He was in his early 70s, shorter than I am, maybe 5’6”. A little on the heavy side. And his outfit was all wrong. The jacket of his off-white linen suit was a shade darker than his trousers. The shoulders hung slightly over his arms. The trousers were baggy. The collar on his white shirt didn’t stand perfectly under his jacket but sagged a bit to one side. His panama hat was banged up and misshapen.

But none of it looked shabby or cheap or careless. In fact, it looked natural. Effortless. Elegant. Because all of it was lived in. Worn for years. And worn well. Epitomised by his cream canvas shoes, which were neither pristine and glowing nor scuffed and dirty.

The old man could have stepped out of those English costume dramas Netflix suggests after you’ve watched Downton Abbey. Yet he also looked thoroughly contemporary because he wasn’t wearing his clothes like a costume. In fact, he looked like he truly didn’t give a shit what I or anyone thought.

He was expressing that most Italian of style approaches, a word I try to avoid using because it is so overused and abused: sprezzatura. This is often translated as “intentional nonchalance.” It’s expressed on Instagram by leaving buttons undone on jacket cuffs or with unbuckled double monk shoes. But that is not true sprezzatura. What some older Italians know is that clothes need to be worn and worn for years and years until they, and you, earn nonchalance. Until you just don’t think about it any more. You may notice, as you walk out the door, that one of your buttons is undone. But it’s been that way for so long, and not intentionally, that maybe you do it up. Or maybe you don’t. It doesn’t matter.

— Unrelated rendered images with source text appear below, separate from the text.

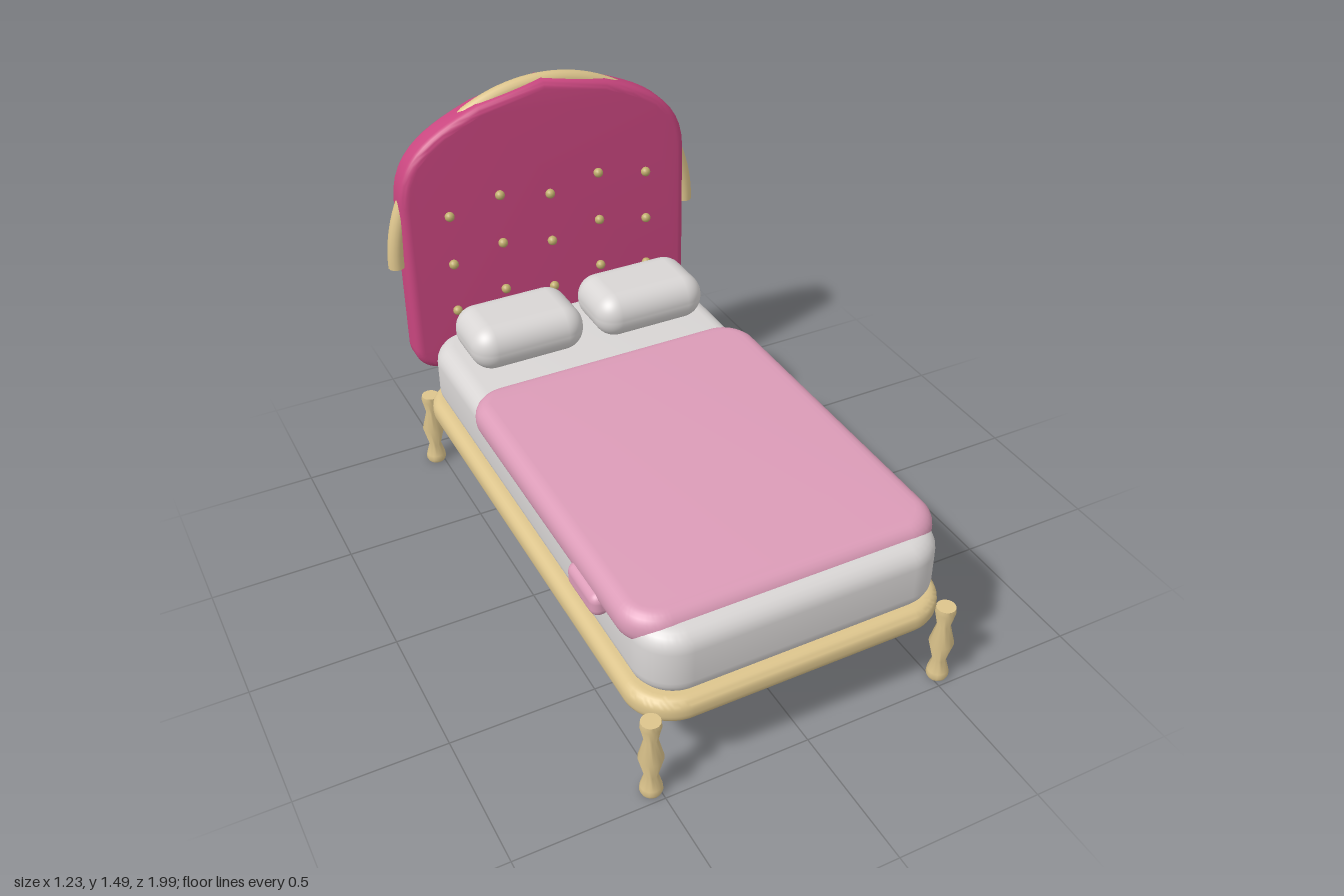
import * as THREE from 'three';
import { toCreasedNormals } from 'three/addons/utils/BufferGeometryUtils.js';
import { RoundedBoxGeometry } from 'three/addons/geometries/RoundedBoxGeometry.js';

const material = (name, color) => {
  const m = new THREE.MeshStandardMaterial({ color });
  m.name = name;
  return m;
};

// Rounded rectangle centred on the origin
function roundedRect(w, d, r) {
  const x = w / 2, y = d / 2;
  const s = new THREE.Shape();
  s.moveTo(-x + r, -y);
  s.lineTo(x - r, -y);
  s.absarc(x - r, -y + r, r, -Math.PI / 2, 0);
  s.lineTo(x, y - r);
  s.absarc(x - r, y - r, r, 0, Math.PI / 2);
  s.lineTo(-x + r, y);
  s.absarc(-x + r, y - r, r, Math.PI / 2, Math.PI);
  s.lineTo(-x, -y + r);
  s.absarc(-x + r, -y + r, r, Math.PI, Math.PI * 1.5);
  return s;
}

// Extrusion with a soft rounded edge, spanning z = 0 to depth
function softExtrude(shape, depth, bevel) {
  const g = new THREE.ExtrudeGeometry(shape, {
    depth: depth - 2 * bevel, bevelThickness: bevel, bevelSize: bevel,
    bevelSegments: 6, curveSegments: 12,
  });
  g.translate(0, 0, bevel);
  return toCreasedNormals(g, 0.7);
}

export function createModel() {
  const bed = new THREE.Group();
  bed.name = 'bed';
  const gold = material('gold wood', 0xdcc48c);
  const brass = material('button brass', 0xbfac6c);
  const rose = material('deep rose upholstery', 0xc9467f);
  const pink = material('pink blanket', 0xdb9bb7);
  const linen = material('white linen', 0xd8d5d4);

  const add = (name, geometry, mat, x = 0, y = 0, z = 0) => {
    const mesh = new THREE.Mesh(geometry, mat);
    mesh.name = name;
    mesh.position.set(x, y, z);
    bed.add(mesh);
    return mesh;
  };

  // Horizontal slab given by its outer limits
  const slab = (name, mat, halfW, z0, z1, y0, y1, radius, bevel) => {
    const shape = roundedRect(2 * (halfW - bevel), z1 - z0 - 2 * bevel, radius - bevel);
    const g = softExtrude(shape, y1 - y0, bevel).rotateX(-Math.PI / 2);
    return add(name, g, mat, 0, y0, (z0 + z1) / 2);
  };

  slab('bedFrame', gold, 0.55, -0.93, 0.975, 0.25, 0.34, 0.16, 0.038);
  slab('mattress', linen, 0.522, -0.89, 0.955, 0.335, 0.577, 0.14, 0.065);
  slab('blanket', pink, 0.545, -0.435, 0.893, 0.487, 0.61, 0.13, 0.055);

  // Turned legs
  const legProfile = [[0, 0], [0.032, 0], [0.037, 0.012], [0.035, 0.03], [0.022, 0.075],
    [0.041, 0.15], [0.022, 0.225], [0.034, 0.28], [0.032, 0.3], [0, 0.3]]
    .map(([r, y]) => new THREE.Vector2(r, y));
  const legGeometry = toCreasedNormals(new THREE.LatheGeometry(legProfile, 20), 0.9);
  for (const x of [-0.525, 0.525])
    for (const z of [-0.9, 0.953]) add('leg', legGeometry, gold, x, 0, z);

  // Pillows and tucked blanket folds on both sides
  const pillow = new RoundedBoxGeometry(0.43, 0.17, 0.285, 6, 0.08);
  const fold = new RoundedBoxGeometry(0.07, 0.085, 0.2, 4, 0.03);
  for (const side of [-1, 1]) {
    add('pillow', pillow, linen, side * 0.242, 0.667, -0.647);
    add('blanketFold', fold, pink, side * 0.53, 0.5, 0.555);
  }

  // Headboard with shoulders rising to a shallow peak
  const b = 0.03, hw = 0.53, y0 = 0.41 + b, r = 0.07;
  const s = new THREE.Shape();
  s.moveTo(-hw + r, y0);
  s.lineTo(hw - r, y0);
  s.absarc(hw - r, y0 + r, r, -Math.PI / 2, 0);
  s.lineTo(hw, 1.1);
  s.bezierCurveTo(hw, 1.28, 0.38, 1.34, 0.24, 1.395);
  s.lineTo(0, 1.445);
  s.lineTo(-0.24, 1.395);
  s.bezierCurveTo(-0.38, 1.34, -hw, 1.28, -hw, 1.1);
  s.lineTo(-hw, y0 + r);
  s.absarc(-hw + r, y0 + r, r, Math.PI, Math.PI * 1.5);
  add('headboard', softExtrude(s, 0.11, b), rose, 0, 0, -1);

  // Arched trim that runs through the headboard and emerges at sides and top
  const arch = new THREE.TorusGeometry(0.585, 0.03, 14, 64, Math.PI).scale(1, 1.025, 1);
  add('archTrim', arch, gold, 0, 0.855, -0.945);
  const cap = new THREE.CircleGeometry(0.03, 14).rotateX(Math.PI / 2);
  for (const side of [-1, 1]) add('archTrimEnd', cap, gold, side * 0.585, 0.855, -0.945);

  // Staggered upholstery buttons
  const button = new THREE.SphereGeometry(0.018, 14, 10);
  for (const y of [0.65, 0.845, 1.04])
    for (let i = -2; i <= 2; i++)
      add('button', button, brass, i * 0.195, y + (i % 2 ? 0.04 : 0), -0.883);

  return bed;
}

After weeks amongst some of the best dressed guys I know, seeing that old man in Bologna reset my internal style clock. Start with well made clothes that fit. Neither too in, nor out of fashion. Items that complement each other. Then wear them. For a long time. Season after season, year after year. Until they develop their own patina, slightly worn edges and relaxed seams. And naturally, over time, you will stop fretting and worrying about how you look. And then, maybe, hopefully, you’ll inspire some random guy who’s too shy to stop and buy you a coffee.